Ross Armstrong, a senior research analyst at Info-Tech, an IT analyst firm for small and mid-sized companies, points out that in emergencies that prevent employees from reaching the workplace, such as disruption to transportation resources or public health quarantines, a working IT infrastructure is of little value.
"The recent London terrorist attack is prompting companies to look at their contingency plans," says Armstrong. "Most planners think about IT downtime or loss of power but don't consider situations in which the technology is working and their employees can't reach the office."
In the case of last week's bombings, he adds, many employees were not able to get to work because the transportation system was shut down. "The ability of business to continue in circumstances like these is a direct result of how well communication and information technology services are extended to the home for remote operations and teleworking," says Armstrong.
Info-Tech recommends enterprises review their disaster contingency Plans to incorporate key elements such as:

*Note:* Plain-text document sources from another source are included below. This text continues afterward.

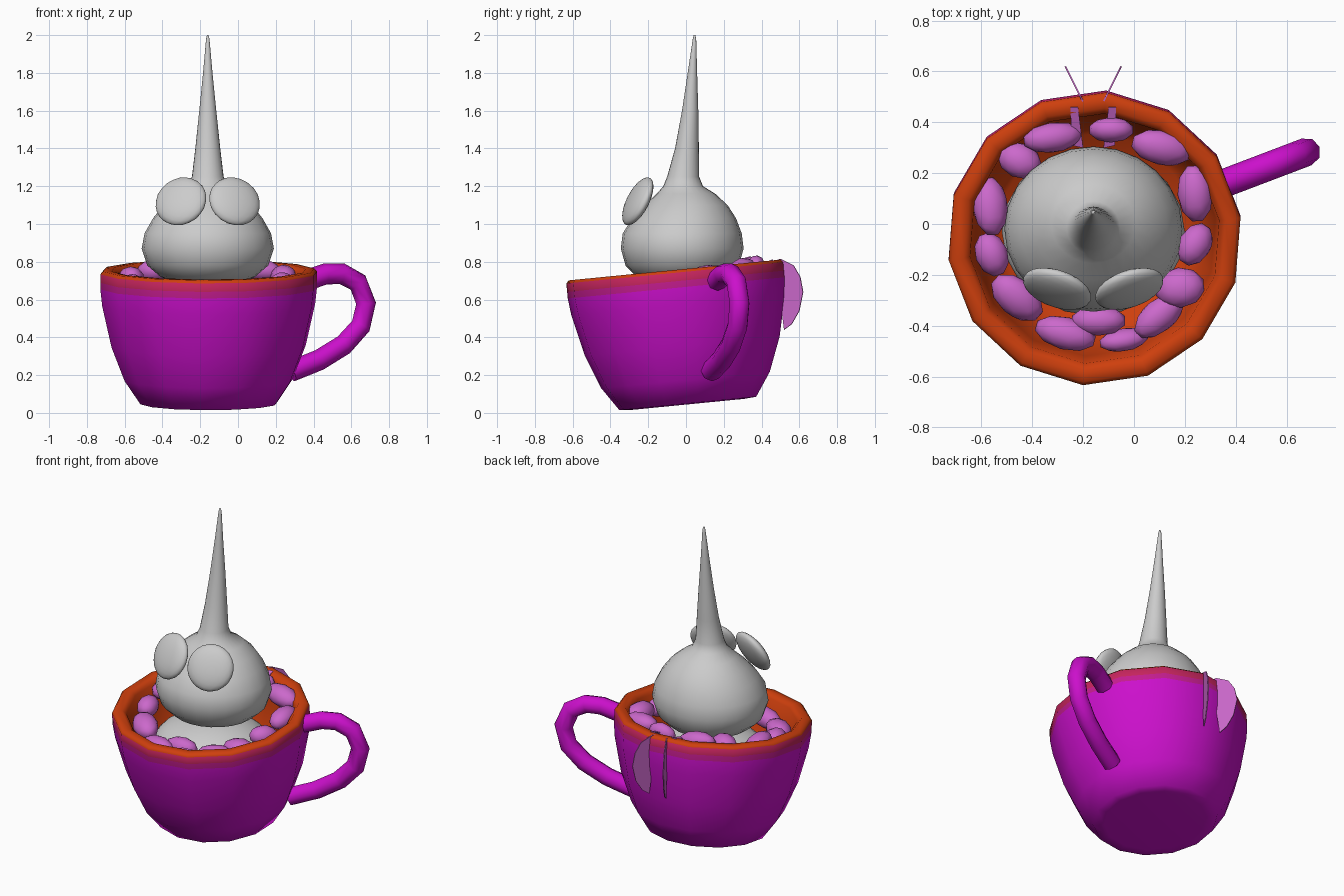
import bpy, bmesh, math
from mathutils import Matrix, Vector, Euler

cube = bpy.data.objects.get("Cube")
if cube:
    bpy.data.objects.remove(cube, do_unlink=True)


def material(name, rgb):
    m = bpy.data.materials.new(name)
    m.use_nodes = True
    m.diffuse_color = (*rgb, 1)
    m.node_tree.nodes["Principled BSDF"].inputs["Base Color"].default_value = (*rgb, 1)
    return m


purple = material("cup purple", (0.60, 0.005, 0.60))
wine = material("band wine", (0.55, 0.012, 0.27))
crimson = material("band crimson", (0.56, 0.018, 0.11))
orange = material("rim orange", (0.62, 0.05, 0.004))
grey = material("body grey", (0.60, 0.60, 0.60))
lilac = material("petal lilac", (0.60, 0.14, 0.60))


def finish(name, bm, mats, smooth=True):
    bmesh.ops.recalc_face_normals(bm, faces=bm.faces)
    for f in bm.faces:
        f.smooth = smooth
    me = bpy.data.meshes.new(name)
    bm.to_mesh(me)
    bm.free()
    for m in mats:
        me.materials.append(m)
    ob = bpy.data.objects.new(name, me)
    bpy.context.collection.objects.link(ob)
    return ob


def loft(sections, sides, turn=0.0):
    """Stack elliptical rings (z, y centre, x radius, y radius, material)."""
    bm = bmesh.new()
    angles = [turn + math.tau * i / sides for i in range(sides)]
    rings = [[bm.verts.new((rx * math.cos(a), cy + ry * math.sin(a), z)) for a in angles]
             for z, cy, rx, ry, _ in sections]
    for low, high, s in zip(rings, rings[1:], sections[1:]):
        for i in range(sides):
            j = (i + 1) % sides
            bm.faces.new((low[i], low[j], high[j], high[i])).material_index = s[4]
    bm.faces.new(rings[0])
    bm.faces.new(rings[-1]).material_index = sections[-1][4]
    return bm


def ellipsoid(name, centre, radii, rotation, mat, detail=3):
    bm = bmesh.new()
    bmesh.ops.create_icosphere(bm, subdivisions=detail, radius=1)
    bm.transform(Matrix.LocRotScale(Vector(centre), Euler(rotation), Vector(radii)))
    return finish(name, bm, [mat])


# Cup: outer wall, coloured bands, rim and hollow inside (radius, height, colour)
wall = [(0.30, 0, 0), (0.365, 0.005, 0), (0.45, 0.13, 0), (0.52, 0.31, 0),
        (0.57, 0.53, 0), (0.58, 0.62, 0), (0.58, 0.655, 1), (0.58, 0.70, 2),
        (0.565, 0.715, 3), (0.52, 0.715, 3), (0.495, 0.69, 3), (0.48, 0.55, 3),
        (0.44, 0.38, 3), (0.38, 0.28, 3)]
bm = loft([(h, 0, r, r, c) for r, h, c in wall], 14, math.radians(-94.5))
cup = finish("cup", bm, [purple, wine, crimson, orange])
cup.location = (-0.155, 0.01, 0.045)
cup.rotation_euler.x = math.radians(5.6)

# Handle: a round tube along a loop at the side
path = [(0.36, 0.70), (0.46, 0.735), (0.55, 0.737), (0.635, 0.69), (0.678, 0.58),
        (0.65, 0.46), (0.56, 0.36), (0.43, 0.28), (0.28, 0.22)]
curve = bpy.data.curves.new("handle", "CURVE")
curve.dimensions = "3D"
curve.bevel_depth = 0.056
curve.bevel_resolution = 2
curve.use_fill_caps = True
curve.materials.append(purple)
spline = curve.splines.new("POLY")
spline.points.add(len(path) - 1)
for p, (x, z) in zip(spline.points, path):
    p.co = (x, 0.17 + (x - 0.38) * 0.38, z, 1)
spline.use_smooth = True
handle = bpy.data.objects.new("handle", curve)
bpy.context.collection.objects.link(handle)
bpy.ops.object.select_all(action="DESELECT")
handle.select_set(True)
bpy.context.view_layer.objects.active = handle
bpy.ops.object.convert(target="MESH")

# Head flowing into a tall horn (z, y centre, x radius, y radius)
shape = [(0.665, -0.02, 0.08, 0.08), (0.68, -0.02, 0.15, 0.14), (0.72, -0.02, 0.25, 0.24),
         (0.78, -0.02, 0.32, 0.30), (0.87, -0.02, 0.35, 0.325), (0.95, -0.02, 0.335, 0.315),
         (1.03, -0.01, 0.29, 0.275), (1.10, 0, 0.235, 0.22), (1.16, 0, 0.165, 0.155),
         (1.20, -0.015, 0.105, 0.105), (1.25, -0.015, 0.084, 0.085), (1.40, 0.005, 0.066, 0.063),
         (1.60, 0.022, 0.045, 0.043), (1.80, 0.034, 0.025, 0.025), (1.98, 0.045, 0.009, 0.009),
         (2.0, 0.045, 0.004, 0.004)]
head = finish("head_and_horn", loft([(*s, 0) for s in shape], 24), [grey])
head.location.x = -0.16

# Body resting in the cup
ellipsoid("body", (-0.16, -0.03, 0.5), (0.36, 0.33, 0.18), (0, 0, 0), grey)

# Eyes: flattened discs turned slightly outward and upward
for side, name in ((-1, "right_eye"), (1, "left_eye")):
    ellipsoid(name, (-0.16 + side * 0.142, -0.255, 1.12), (0.14, 0.045, 0.14),
              (math.radians(-26), 0, side * math.radians(19)), grey)

# Petals heaped around the body (x, y, half length, half width, turn)
petals = [(-0.27, -0.43, 0.125, 0.065, -15), (-0.04, -0.455, 0.10, 0.045, 10),
          (-0.14, -0.38, 0.11, 0.06, 0), (0.10, -0.36, 0.12, 0.065, 40),
          (0.18, -0.25, 0.10, 0.08, 5), (0.24, -0.08, 0.09, 0.065, 60),
          (0.24, 0.12, 0.115, 0.07, 95), (0.11, 0.30, 0.125, 0.07, -12),
          (-0.09, 0.37, 0.09, 0.05, 0), (-0.32, 0.34, 0.12, 0.06, 8),
          (-0.45, 0.25, 0.09, 0.07, -25), (-0.565, 0.07, 0.12, 0.07, 95),
          (-0.56, -0.12, 0.09, 0.065, 110), (-0.46, -0.29, 0.12, 0.075, -40)]
for i, (x, y, a, b, turn) in enumerate(petals):
    tilt = 0.25 if i % 2 else -0.15
    ellipsoid(f"petal_{i + 1}", (x, y, 0.70 + 0.2 * y), (a, b, 0.06),
              (tilt, tilt / 2, math.radians(turn)), lilac, 2)

# Tail leaves: a thin strip inside the rim and a blade hanging outside it
blade = [(0.45, 0.80), (0.50, 0.815), (0.57, 0.78), (0.605, 0.72), (0.62, 0.64),
         (0.60, 0.54), (0.56, 0.47), (0.52, 0.44), (0.50, 0.60)]
strip = [(0.04, 0.30, 0.75), (0.085, 0.31, 0.75), (0.09, 0.46, 0.81), (0.06, 0.46, 0.81)]
for side, name in ((-1, "right_tail_leaf"), (1, "left_tail_leaf")):
    bm = bmesh.new()
    bm.faces.new([bm.verts.new((-0.16 + side * (0.05 + (y - 0.5) * 0.5), y, z)) for y, z in blade])
    bm.faces.new([bm.verts.new((-0.16 + side * x, y, z)) for x, y, z in strip])
    leaf = finish(name, bm, [lilac], False)
    thick = leaf.modifiers.new("thickness", "SOLIDIFY")
    thick.thickness = 0.006
    thick.offset = 0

- Ensure the plan specifically identifies "key employees" that need to have system access, and define how they will have remote access to critical systems in the event they cannot reach the workplace. This could include enabling home computers for corporate access or issuing laptops.
- Set up a Virtual Private Network for PC access as well as remote teleconferencing and the ability to call forward business phones to home numbers.
- Make it a policy that laptop users take their PCs home nightly, even if they don't intend to do work at home that evening.
- Enable network administrators and system operators to do as much remote management as possible. In addition to line workers, IT operational staff needs remote system access to ensure business continuity.
These basic precautions will help CIOs implement measures to mitigate business risk where workers cannot gain physical access to their normal workplace.